> **Your assignment**
Within the material below, filter for lines that hold the word "return".

*** Block opens ***

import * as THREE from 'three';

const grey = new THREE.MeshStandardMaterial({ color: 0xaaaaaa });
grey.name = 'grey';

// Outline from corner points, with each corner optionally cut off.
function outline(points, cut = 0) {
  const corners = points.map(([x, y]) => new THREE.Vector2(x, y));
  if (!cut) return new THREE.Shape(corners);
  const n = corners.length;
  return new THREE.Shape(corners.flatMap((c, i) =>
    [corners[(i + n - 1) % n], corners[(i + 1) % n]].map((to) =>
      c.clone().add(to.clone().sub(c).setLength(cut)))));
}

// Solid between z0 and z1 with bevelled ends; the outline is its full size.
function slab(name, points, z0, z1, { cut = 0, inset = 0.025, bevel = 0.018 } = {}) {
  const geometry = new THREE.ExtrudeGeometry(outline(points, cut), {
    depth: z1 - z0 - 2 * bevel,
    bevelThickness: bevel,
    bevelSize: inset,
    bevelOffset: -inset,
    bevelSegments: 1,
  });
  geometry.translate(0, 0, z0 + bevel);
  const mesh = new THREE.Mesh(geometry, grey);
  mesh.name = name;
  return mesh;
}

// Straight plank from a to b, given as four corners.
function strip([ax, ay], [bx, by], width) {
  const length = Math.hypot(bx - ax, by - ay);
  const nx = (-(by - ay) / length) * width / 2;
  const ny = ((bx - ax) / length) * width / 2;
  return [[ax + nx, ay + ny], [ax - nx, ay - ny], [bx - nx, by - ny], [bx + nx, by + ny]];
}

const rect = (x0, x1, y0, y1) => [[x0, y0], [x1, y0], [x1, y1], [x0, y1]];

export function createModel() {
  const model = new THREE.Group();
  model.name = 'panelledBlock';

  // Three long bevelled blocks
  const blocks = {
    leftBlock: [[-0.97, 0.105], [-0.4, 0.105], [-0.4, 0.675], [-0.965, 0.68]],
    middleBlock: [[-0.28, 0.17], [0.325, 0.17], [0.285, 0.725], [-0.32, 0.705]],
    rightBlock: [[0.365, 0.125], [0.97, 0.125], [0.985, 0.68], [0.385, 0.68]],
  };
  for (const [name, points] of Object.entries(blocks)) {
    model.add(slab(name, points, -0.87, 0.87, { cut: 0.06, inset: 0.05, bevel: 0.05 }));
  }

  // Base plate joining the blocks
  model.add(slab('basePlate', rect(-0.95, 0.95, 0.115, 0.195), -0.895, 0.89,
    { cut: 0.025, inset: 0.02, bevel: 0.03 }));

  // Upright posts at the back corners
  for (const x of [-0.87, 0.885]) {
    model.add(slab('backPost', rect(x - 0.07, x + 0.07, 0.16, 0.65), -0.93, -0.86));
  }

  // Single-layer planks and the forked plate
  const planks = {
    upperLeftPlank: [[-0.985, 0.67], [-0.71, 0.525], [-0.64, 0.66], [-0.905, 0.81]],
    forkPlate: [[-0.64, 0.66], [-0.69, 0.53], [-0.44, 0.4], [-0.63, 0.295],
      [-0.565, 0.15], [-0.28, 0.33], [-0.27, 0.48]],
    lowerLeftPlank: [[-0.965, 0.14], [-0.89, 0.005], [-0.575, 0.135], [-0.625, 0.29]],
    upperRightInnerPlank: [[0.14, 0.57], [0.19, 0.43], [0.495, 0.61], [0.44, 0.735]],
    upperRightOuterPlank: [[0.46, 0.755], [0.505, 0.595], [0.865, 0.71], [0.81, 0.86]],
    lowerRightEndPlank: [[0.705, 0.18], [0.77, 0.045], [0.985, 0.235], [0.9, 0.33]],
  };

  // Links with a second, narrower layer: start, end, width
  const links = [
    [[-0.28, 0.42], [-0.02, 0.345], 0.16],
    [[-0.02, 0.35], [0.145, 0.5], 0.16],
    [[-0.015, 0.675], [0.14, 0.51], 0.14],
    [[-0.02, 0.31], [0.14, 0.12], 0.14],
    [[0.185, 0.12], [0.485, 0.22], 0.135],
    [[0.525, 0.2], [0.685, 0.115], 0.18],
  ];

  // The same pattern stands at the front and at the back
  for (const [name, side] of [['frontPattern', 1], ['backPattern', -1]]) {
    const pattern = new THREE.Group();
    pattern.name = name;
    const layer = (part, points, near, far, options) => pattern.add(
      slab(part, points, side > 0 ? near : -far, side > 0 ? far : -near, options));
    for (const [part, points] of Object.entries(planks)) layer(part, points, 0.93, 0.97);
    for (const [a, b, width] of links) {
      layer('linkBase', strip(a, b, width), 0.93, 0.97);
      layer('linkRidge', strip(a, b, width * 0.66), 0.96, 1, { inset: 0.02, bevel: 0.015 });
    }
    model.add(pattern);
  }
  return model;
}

*** Block closes ***

> **Final answer**
  if (!cut) return new THREE.Shape(corners);
  return new THREE.Shape(corners.flatMap((c, i) =>
  return mesh;
  return [[ax + nx, ay + ny], [ax - nx, ay - ny], [bx - nx, by - ny], [bx + nx, by + ny]];
  return model;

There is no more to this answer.